Wait, wait, don't tell us. If we are patient, media reports will enable us to fully catch up with attitudes about technology in 2006. No, despite many of them in this blog, that's not a typo. So virtual doctor's visits were recently discussed in a NY Times article that I posted - "Are Doctors Ready for Virtual Visits? -- in which the answer was a definitive "no" based on a study published in the Journal of the American Medical Association (JAMA). >>> Read more . . .
Ok, I'll admit it. I went and saw Avatar last weekend and I loved it. Yes, the tree-hugger message was a little overplayed. And the 3D left me a little nauseated more than once. But there was also a lot there and I think I'll be unpacking this one for a while. What do big blue aliens have to do with aging in place? Beyond the respect for elders and communal living environment, there was one other concept that the aging-in-place market can latch onto: "I see you." For the uninitiated, this is not a simple statement meaning "you are in my line of sight" or even "hi." It means, "I see and acknowledge who you are." >>> Read more . . .

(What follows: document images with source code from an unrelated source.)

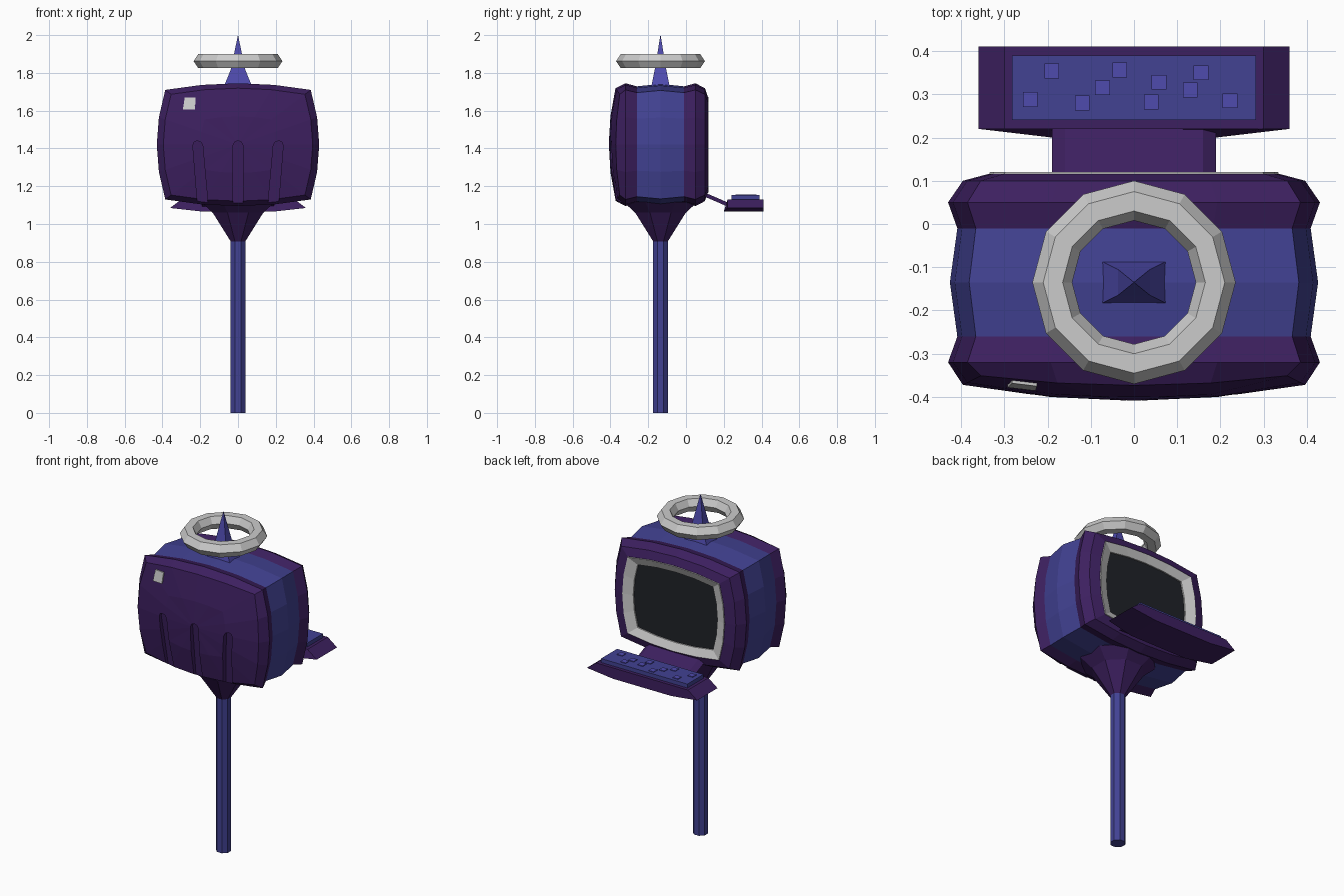
import bpy, bmesh
from math import sin, cos, pi

if "Cube" in bpy.data.objects:
    bpy.data.objects.remove(bpy.data.objects["Cube"])

CY, CZ = -0.135, 1.42   # centre of the head


def material(name, rgb):
    m = bpy.data.materials.new(name)
    m.diffuse_color = (*rgb, 1)
    m.use_nodes = True
    m.node_tree.nodes["Principled BSDF"].inputs["Base Color"].default_value = m.diffuse_color
    return m


PURPLE = material("purple", (0.046, 0.014, 0.115))
BLUE = material("blue", (0.054, 0.054, 0.29))
BRIGHT = material("bright_blue", (0.078, 0.07, 0.42))
DARK = material("dark_glass", (0.014, 0.016, 0.021))


def loft(name, groups, mats=(), slots=None, caps=True):
    """Skin each group of equal-length rings; slots gives a material index per span."""
    bm = bmesh.new()
    for rings in groups:
        vs = [[bm.verts.new(p) for p in r] for r in rings]
        n = len(vs[0])
        for k, (a, b) in enumerate(zip(vs, vs[1:])):
            for i in range(n):
                j = (i + 1) % n
                f = bm.faces.new((a[i], a[j], b[j], b[i]))
                f.material_index = slots[k] if slots else 0
        if caps:
            bm.faces.new(vs[0])
            bm.faces.new(vs[-1])
    bmesh.ops.remove_doubles(bm, verts=bm.verts, dist=1e-5)
    bmesh.ops.recalc_face_normals(bm, faces=bm.faces)
    me = bpy.data.meshes.new(name)
    bm.to_mesh(me)
    bm.free()
    for m in mats:
        me.materials.append(m)
    ob = bpy.data.objects.new(name, me)
    bpy.context.collection.objects.link(ob)
    return ob


def circle(rx, ry, z, n, phase=0.0):
    return [(rx * cos(phase + 2 * pi * i / n), CY + ry * sin(phase + 2 * pi * i / n), z)
            for i in range(n)]


def rect(hx, hy, z, x=0.0, y=CY):
    return [(x - hx, y - hy, z), (x + hx, y - hy, z), (x + hx, y + hy, z), (x - hx, y + hy, z)]


# Barrel-sided rectangle, four segments per side
T = [-1, -0.5, 0, 0.5]
SQUARE = ([(t, -1) for t in T] + [(1, t) for t in T]
          + [(-t, 1) for t in T] + [(-1, -t) for t in T])


def dome(x, z):
    return -0.409 + 0.036 * ((x / 0.39) ** 2 + (z / 0.3) ** 2)


def outline(s, y=None):
    pts = []
    for u, v in SQUARE:
        x = s * u * (0.385 + 0.045 * (1 - v * v))
        z = s * v * (0.29 + 0.035 * (1 - u * u))
        pts.append((x, dome(x, z) if y is None else y, CZ + z))
    return pts


# Head: domed front, purple rims, blue middle band, recessed back
head = loft("head", [[
    outline(0), outline(0.46), outline(0.92), outline(1, -0.32), outline(0.95, -0.26),
    outline(0.99, CY), outline(0.95, -0.01), outline(1, 0.05), outline(0.92, 0.1),
    outline(0.78, 0.116), outline(0.62, 0.085), outline(0, 0.085)]],
    (PURPLE, BLUE), [0, 0, 0, 0, 1, 1, 0, 0, 0, 0, 0], caps=False)

# Three round-topped grooves cut into the lower front
cutters = []
for xc in (-0.215, 0, 0.215):
    shape = [(0.026 * cos(pi * i / 4), 1.415 + 0.026 * sin(pi * i / 4)) for i in range(5)]
    shape += [(-0.028, 1.04), (0.028, 1.04)]
    pts = [(dx + xc * (1 - 0.13 * (1.44 - z) / 0.33), z) for dx, z in shape]
    cutters.append([[(x, -0.5, z) for x, z in pts],
                    [(x, dome(xc, 0) + 0.02 + 0.11 * (1.44 - z), z) for x, z in pts]])
cutter = loft("groove_cutter", cutters)
cutter.hide_render = True
mod = head.modifiers.new("grooves", "BOOLEAN")
mod.operation, mod.solver, mod.object = "DIFFERENCE", "EXACT", cutter
bpy.context.view_layer.objects.active = head
bpy.ops.object.modifier_apply(modifier=mod.name)
bpy.data.objects.remove(cutter)

# Screen frame and glass
loft("screen_frame", [[outline(0.78, 0.112), outline(0.775, 0.12), outline(0.64, 0.1),
                       outline(0.64, 0.087)]], caps=False)
loft("screen", [[outline(0.65, 0.086), outline(0.65, 0.092)]], (DARK,))

# Small pale tile on the front
tile = [(-0.292, 0.185), (-0.228, 0.187), (-0.224, 0.25), (-0.282, 0.25)]
loft("front_tile", [[[(x, dome(x, z) + d, CZ + z) for x, z in tile] for d in (-0.003, 0.012)]])

# Pole and funnel
loft("pole", [[circle(0.042, 0.042, z, 8, pi / 8) for z in (0.0, 0.92)]], (BLUE,))
loft("funnel", [[circle(r, r, z, 8, pi / 8) for r, z in
                 ((0.04, 0.905), (0.145, 1.06), (0.21, 1.115), (0.21, 1.14))]], (PURPLE,))

# Spike and floating ring on top
loft("spike", [[rect(0.078, 0.05, 1.72), rect(0.037, 0.03, 1.82), rect(0.0005, 0.0005, 2.0)]],
     (BRIGHT,))
section = [(0.235, 1.862), (0.21, 1.9), (0.165, 1.9), (0.143, 1.862), (0.165, 1.825), (0.21, 1.825)]
loft("top_ring", [[circle(r, r, z, 12) for r, z in section + section[:1]]], caps=False)

# Arm and keyboard tray behind the head
arm = [(-0.16, 0.01), (0.16, 0.01), (0.19, -0.012), (-0.19, -0.012)]
loft("tray_arm", [[[(x, y, zc + z) for x, z in arm] for y, zc in ((0.08, 1.165), (0.23, 1.1))]],
     (PURPLE,))
tray = [(-0.30, 1.13), (0.30, 1.13), (0.36, 1.085), (0.19, 1.066), (-0.19, 1.066), (-0.36, 1.085)]
loft("tray", [[[(x, 0.2 if z < 1.07 else 0.22, z) for x, z in tray],
               [(x, 0.41, z) for x, z in tray]]], (PURPLE,))
loft("key_plate", [[rect(0.282, 0.075, z, 0, 0.315) for z in (1.12, 1.153)]], (BLUE,))
keys = [(-0.24, 0.288), (-0.19, 0.354), (-0.12, 0.28), (-0.073, 0.315), (-0.033, 0.356),
        (0.04, 0.282), (0.058, 0.328), (0.13, 0.31), (0.155, 0.35), (0.222, 0.285)]
loft("keys", [[rect(0.017, 0.017, z, x, y) for z in (1.145, 1.157)] for x, y in keys], (BRIGHT,))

How CES is it? So by today, the press folks at the Consumer Electronics Show must have quite the headache from the racket and flashing displays. The Las Vegas onslaught of new electronics has been described in the NY TImes as a 'Deluge of Devices for Reading and Surfing', but I like Engadget's more playful term -- 'crapgadget' for overpriced flash and gadgetry that so dominates the show. And how nice, we have new meaning for the phrase 'killer' app, in every sense of the word -- like the Ford Sync technology, in-dashboard 10-inch screen tech that will enable you to surf the Internet while driving -- something you used to do with your iPhone or BlackBerry, but that is so yeseterday.
Rant on. The Times New Old Age take on this weekend's Silvers Summit at CES: "American tech companies, taking notice of the unmistakable demographic trends, have launched a surge." Is Silvers Summit a surge? Are 'major tech companies' actively and broadly engaged? What you're seeing (as described and in CES press releases) is some innovation from small start ups -- and in an unproven market area, it is probably best thought of as experimentation. >>> Read more . . .
Don't get me wrong -- I love my BlackBerry. Really for no reason except that it fairly reliably buzzes wherever I am so that I can read e-mails, 80% of which are basically junk. Which makes me a true junkie, I guess. Otherwise, my PC is vastly preferable -- with its big screen, connected to the fiber that I am lucky enough to have connected to my house. My cheap cell phone is a (slightly) better phone and doesn't make me feel like I am talking on a calculator. >>> Read more . . .